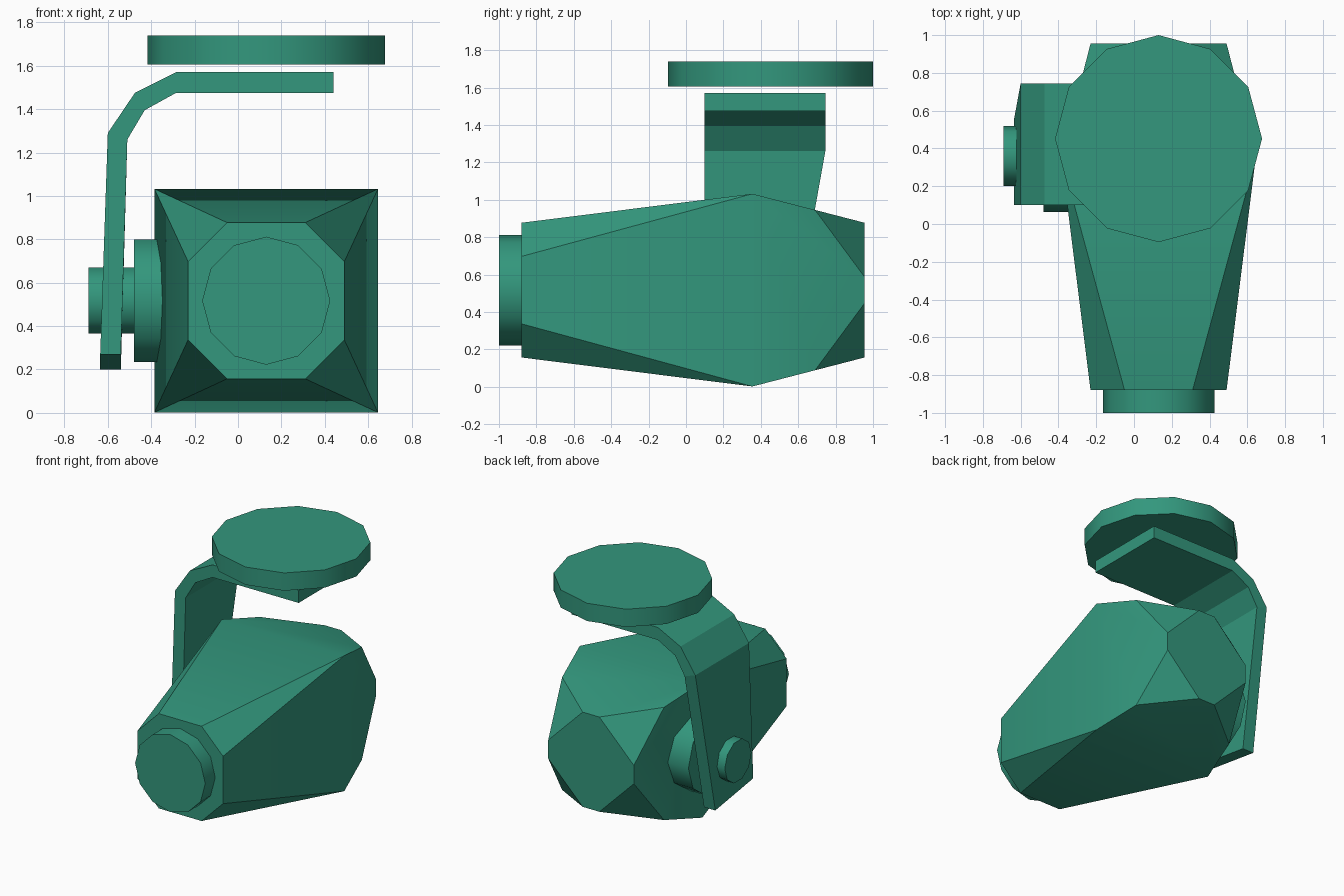
import bpy, bmesh, math
from mathutils import Matrix, Vector

cube = bpy.data.objects.get("Cube")
if cube:
    bpy.data.objects.remove(cube, do_unlink=True)

# Single green paint
green = bpy.data.materials.new("green_paint")
green.use_nodes = True
colour = (0.033, 0.31, 0.205, 1.0)
green.diffuse_color = colour
green.node_tree.nodes["Principled BSDF"].inputs["Base Color"].default_value = colour

CX, CZ = 0.13, 0.517      # long axis of the housing
PIVOT_Y = 0.36            # tilt axis


def finish(name, bm, smooth=True):
    bmesh.ops.recalc_face_normals(bm, faces=bm.faces[:])
    mesh = bpy.data.meshes.new(name)
    bm.to_mesh(mesh)
    bm.free()
    mesh.materials.append(green)
    obj = bpy.data.objects.new(name, mesh)
    bpy.context.collection.objects.link(obj)
    if smooth:
        bpy.ops.object.select_all(action='DESELECT')
        obj.select_set(True)
        bpy.context.view_layer.objects.active = obj
        bpy.ops.object.shade_smooth_by_angle(angle=math.radians(38))
    return obj


def disc(name, radius, sides, start, end, axis):
    """Closed cylinder between two points, first corner on a world axis."""
    start, end = Vector(start), Vector(end)
    side = Vector((0, 1, 0)) if axis != 'Y' else Vector((1, 0, 0))
    along = (end - start).normalized()
    other = along.cross(side)
    bm = bmesh.new()
    rings = []
    for centre in (start, end):
        rings.append([bm.verts.new(centre + radius * (
            side * math.cos(math.tau * i / sides) + other * math.sin(math.tau * i / sides)))
            for i in range(sides)])
    bm.faces.new(rings[0])
    bm.faces.new(rings[1])
    for i in range(sides):
        j = (i + 1) % sides
        bm.faces.new((rings[0][i], rings[0][j], rings[1][j], rings[1][i]))
    return finish(name, bm)


# Lamp housing: square waist tapering to chamfered ends, as a convex shell
bm = bmesh.new()
for sx in (-1, 1):
    for sz in (-1, 1):
        for y, a, b in ((-0.88, 0.36, 0.18), (-0.88, 0.18, 0.36),   # front octagon
                        (0.355, 0.515, 0.515),                     # waist
                        (0.69, 0.4285, 0.4285),                    # chamfer tip
                        (0.955, 0.36, 0.07), (0.955, 0.07, 0.36)):  # back octagon
            bm.verts.new((CX + sx * a, y, CZ + sz * b))
bmesh.ops.convex_hull(bm, input=bm.verts[:])
bmesh.ops.dissolve_limit(bm, angle_limit=math.radians(3),
                         verts=bm.verts[:], edges=bm.edges[:])
finish("lamp_housing", bm)

# Lens, ceiling plate and tilt pivot
disc("lens", 0.295, 12, (CX, -1.0, CZ), (CX, -0.87, CZ), 'Y')
disc("ceiling_plate", 0.548, 12, (CX, 0.452, 1.605), (CX, 0.452, 1.74), 'Z')
disc("pivot_flange", 0.297, 10, (-0.48, PIVOT_Y, CZ), (-0.30, PIVOT_Y, CZ), 'X')
disc("pivot_knob", 0.16, 10, (-0.69, PIVOT_Y, CZ), (-0.46, PIVOT_Y, CZ), 'X')

# Bent bracket: profile in x and z, with a tapered, slanted lower end
outer = [(-0.635, 0.20), (-0.60, 1.29), (-0.475, 1.475), (-0.285, 1.57), (0.44, 1.57)]
inner = [(0.44, 1.475), (-0.285, 1.475), (-0.43, 1.395), (-0.51, 1.26), (-0.54, 0.20)]
bm = bmesh.new()
front, back = [], []
for x, z in outer + inner:
    low = z < 0.5
    front.append(bm.verts.new((x, 0.10, 0.27 if low else z)))
    back.append(bm.verts.new((x, 0.555 if low else 0.745, z)))
n = len(front)
for i in range(n):
    j = (i + 1) % n
    bm.faces.new((front[i], front[j], back[j], back[i]))
for i in range(n // 2 - 1):
    for row in (front, back):
        bm.faces.new((row[i], row[i + 1], row[n - 2 - i], row[n - 1 - i]))
finish("bracket", bm, smooth=False)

▶ **Task instructions**
Which lines above hold the string "else"? Copy every one of them.

▶ **Solution to this exercise**
    side = Vector((0, 1, 0)) if axis != 'Y' else Vector((1, 0, 0))
    front.append(bm.verts.new((x, 0.10, 0.27 if low else z)))
    back.append(bm.verts.new((x, 0.555 if low else 0.745, z)))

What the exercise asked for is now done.